Recent media revelations about ties between Venezuela’s Cartel of the Suns and the Sinaloa Cartel have demonstrated the imagination and verve with which US intelligence agencies are fabricating "deals", with the intention of compromising their enemy. Allegedly "Chapo" Guzmán himself was in Venezuela in August and September of 2015 in order to discuss some joint projects. Passing mention has been made of his "business" trips to the country in 2009 and 2010 and of the warm nature of his relations with General Hugo Carvajal, a close associate of Diosdado Cabello. This is the same Carvajal whom the DEA tried to kidnap from the island of Aruba in the summer of 2014 – despite his diplomatic passport – and ship off to the US as a drug trafficker. Officials on the island prevented this from happening, and the general returned to Venezuela where he was greeted by President Maduro, Diosdado Cabello, and other Bolivarian leaders as a hero. It would be naive to think the DEA’s hunt for Carvajal was over. He is still on their "wanted list" because of evidence fabricated by US agents. That list also includes the names of others whom the DEA has identified as the ringleaders of the Cartel of the Suns.

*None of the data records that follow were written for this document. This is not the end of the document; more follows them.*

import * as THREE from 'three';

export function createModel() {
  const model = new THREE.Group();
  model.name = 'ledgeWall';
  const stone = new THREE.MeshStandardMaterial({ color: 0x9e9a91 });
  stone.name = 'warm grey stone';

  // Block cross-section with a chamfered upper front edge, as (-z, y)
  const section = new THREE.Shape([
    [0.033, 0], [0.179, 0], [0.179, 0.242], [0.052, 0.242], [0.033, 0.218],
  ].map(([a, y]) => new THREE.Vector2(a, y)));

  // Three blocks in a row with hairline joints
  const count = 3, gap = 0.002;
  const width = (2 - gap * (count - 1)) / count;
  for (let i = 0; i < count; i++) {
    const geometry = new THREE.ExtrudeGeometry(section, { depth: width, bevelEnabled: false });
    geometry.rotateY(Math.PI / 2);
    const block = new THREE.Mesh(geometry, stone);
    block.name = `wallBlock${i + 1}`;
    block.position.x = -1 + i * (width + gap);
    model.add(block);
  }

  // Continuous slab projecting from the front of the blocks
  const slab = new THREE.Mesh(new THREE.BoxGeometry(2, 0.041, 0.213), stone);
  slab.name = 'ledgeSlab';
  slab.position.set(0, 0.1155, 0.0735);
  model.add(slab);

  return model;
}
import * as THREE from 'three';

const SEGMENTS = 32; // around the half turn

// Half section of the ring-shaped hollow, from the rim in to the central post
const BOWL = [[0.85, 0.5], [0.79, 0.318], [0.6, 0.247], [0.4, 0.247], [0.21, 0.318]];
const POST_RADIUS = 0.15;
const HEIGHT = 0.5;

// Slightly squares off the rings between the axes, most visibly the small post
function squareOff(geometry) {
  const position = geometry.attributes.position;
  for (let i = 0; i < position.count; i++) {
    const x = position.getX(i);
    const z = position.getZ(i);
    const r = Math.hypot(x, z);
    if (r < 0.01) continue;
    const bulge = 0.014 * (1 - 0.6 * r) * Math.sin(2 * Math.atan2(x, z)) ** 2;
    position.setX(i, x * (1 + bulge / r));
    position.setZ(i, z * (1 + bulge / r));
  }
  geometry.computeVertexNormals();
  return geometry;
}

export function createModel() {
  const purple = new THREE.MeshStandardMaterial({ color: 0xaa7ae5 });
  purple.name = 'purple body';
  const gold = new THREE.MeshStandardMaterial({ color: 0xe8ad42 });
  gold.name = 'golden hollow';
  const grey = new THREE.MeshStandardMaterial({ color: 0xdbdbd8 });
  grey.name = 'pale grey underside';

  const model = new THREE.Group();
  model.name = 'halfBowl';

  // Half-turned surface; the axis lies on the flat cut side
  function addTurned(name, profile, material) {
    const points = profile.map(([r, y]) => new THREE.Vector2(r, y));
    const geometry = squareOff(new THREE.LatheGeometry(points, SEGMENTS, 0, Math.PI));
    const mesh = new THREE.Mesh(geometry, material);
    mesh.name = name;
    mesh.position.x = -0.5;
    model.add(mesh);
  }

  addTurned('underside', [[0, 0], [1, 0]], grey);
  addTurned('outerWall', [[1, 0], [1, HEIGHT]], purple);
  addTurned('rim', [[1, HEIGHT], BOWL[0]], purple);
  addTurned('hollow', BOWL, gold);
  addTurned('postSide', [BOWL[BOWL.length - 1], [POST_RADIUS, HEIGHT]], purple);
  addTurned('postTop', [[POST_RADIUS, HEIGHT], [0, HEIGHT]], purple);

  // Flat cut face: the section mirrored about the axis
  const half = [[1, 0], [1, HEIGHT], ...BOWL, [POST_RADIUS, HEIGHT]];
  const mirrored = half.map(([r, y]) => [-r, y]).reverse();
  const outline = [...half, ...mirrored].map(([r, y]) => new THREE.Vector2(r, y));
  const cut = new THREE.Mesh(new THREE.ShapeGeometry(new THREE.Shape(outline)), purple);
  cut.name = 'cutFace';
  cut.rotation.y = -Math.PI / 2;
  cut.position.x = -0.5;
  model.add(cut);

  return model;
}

Salazar’s statements are sharply at odds with the image of the honorable patriot he had previously cultivated. Quite revealing are Salazar’s allegations that Chávez died not in March 2013 but in December of 2012. Supposedly all of Chávez’s relatives took part in this ruse, as well as the members of the Bolivarian government, the leaders of Cuba, and Cuban counterintelligence. This was done in order to preserve the continuity of government authority serving the interests of "Maduro’s factions". Thus, every decree and resolution signed by the president after December can be declared fraudulent, and the Maduro government – illegal.
Meanwhile, the buzz of reporting on the Venezuelan leaders’ "drug deals" is getting louder. The plan devised by US intelligence is clearly evident: to distract the global public from the fact that Salazar is the most likely candidate to have killed Chávez. The Bolivarian media calls Salazar "Judas". Official (and unofficial) agencies in Venezuela are collecting evidence of his criminal activities, his clandestine meetings with representatives from the CIA and DEA, and the possibility that he gave the Americans information about the president’s travel itineraries and individuals with whom he had planned to meet, as well as biological material that belonged to Chávez.
The Americans are doing their best to impede this work. In Madrid, for example, the CIA station has manufactured a crisis surrounding the Venezuelan Defense Attaché Office staff, accusing them of spying on members of the opposition. But of course the real issue is quite different – the threat of lurid revelations about Chávez’s murder. Right now it is difficult to say who exactly will reveal the whole truth. That could end up being an idealist like Snowden – someone who considers lynching a politician like this to be unacceptable. There is some hope that a material incentive might prove effective: Venezuela’s leaders have decided to offer a financial reward for any specific information about the individuals who coordinated and carried out the murder of Hugo Chávez.